**Task details:**
Within the entries below, every line containing "data" is to be copied.

Top of Supplied records

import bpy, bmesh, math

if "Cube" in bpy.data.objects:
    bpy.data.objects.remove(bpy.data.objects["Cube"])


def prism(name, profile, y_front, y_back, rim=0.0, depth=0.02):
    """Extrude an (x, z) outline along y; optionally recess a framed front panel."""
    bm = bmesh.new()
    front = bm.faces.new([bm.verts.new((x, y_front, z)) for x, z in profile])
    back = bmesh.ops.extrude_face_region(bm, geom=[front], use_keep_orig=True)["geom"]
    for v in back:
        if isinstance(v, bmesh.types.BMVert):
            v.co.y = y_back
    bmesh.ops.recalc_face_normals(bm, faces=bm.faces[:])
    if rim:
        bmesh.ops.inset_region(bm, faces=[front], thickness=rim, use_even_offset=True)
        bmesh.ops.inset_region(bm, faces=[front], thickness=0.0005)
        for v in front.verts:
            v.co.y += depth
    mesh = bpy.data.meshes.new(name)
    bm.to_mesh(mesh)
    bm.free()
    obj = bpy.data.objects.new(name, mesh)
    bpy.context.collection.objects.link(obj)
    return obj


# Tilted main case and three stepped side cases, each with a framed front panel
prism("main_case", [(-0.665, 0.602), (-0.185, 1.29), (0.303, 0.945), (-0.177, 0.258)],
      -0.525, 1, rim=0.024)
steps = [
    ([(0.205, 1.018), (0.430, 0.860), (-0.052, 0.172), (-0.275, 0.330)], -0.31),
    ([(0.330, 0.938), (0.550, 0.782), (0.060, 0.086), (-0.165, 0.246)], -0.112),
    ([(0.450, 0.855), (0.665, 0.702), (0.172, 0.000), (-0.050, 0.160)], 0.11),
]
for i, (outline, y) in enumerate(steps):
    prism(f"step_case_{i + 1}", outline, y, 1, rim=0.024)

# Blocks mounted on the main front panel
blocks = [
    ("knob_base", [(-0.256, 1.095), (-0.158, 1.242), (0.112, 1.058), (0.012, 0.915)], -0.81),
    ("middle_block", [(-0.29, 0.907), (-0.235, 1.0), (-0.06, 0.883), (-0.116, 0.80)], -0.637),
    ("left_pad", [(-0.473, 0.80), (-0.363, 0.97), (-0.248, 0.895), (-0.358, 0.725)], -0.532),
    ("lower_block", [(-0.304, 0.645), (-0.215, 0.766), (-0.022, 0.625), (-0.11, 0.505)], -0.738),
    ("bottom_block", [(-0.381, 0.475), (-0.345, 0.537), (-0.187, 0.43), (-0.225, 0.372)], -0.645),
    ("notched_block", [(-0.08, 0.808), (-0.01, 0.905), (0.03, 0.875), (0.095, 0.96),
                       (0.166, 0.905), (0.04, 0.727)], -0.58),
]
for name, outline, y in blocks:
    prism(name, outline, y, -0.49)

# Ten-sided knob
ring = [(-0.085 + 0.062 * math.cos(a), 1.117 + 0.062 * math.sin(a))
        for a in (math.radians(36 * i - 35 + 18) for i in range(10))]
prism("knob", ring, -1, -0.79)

Bottom of Supplied records

**Reply to the task:**
if "Cube" in bpy.data.objects:
    bpy.data.objects.remove(bpy.data.objects["Cube"])
    mesh = bpy.data.meshes.new(name)
    obj = bpy.data.objects.new(name, mesh)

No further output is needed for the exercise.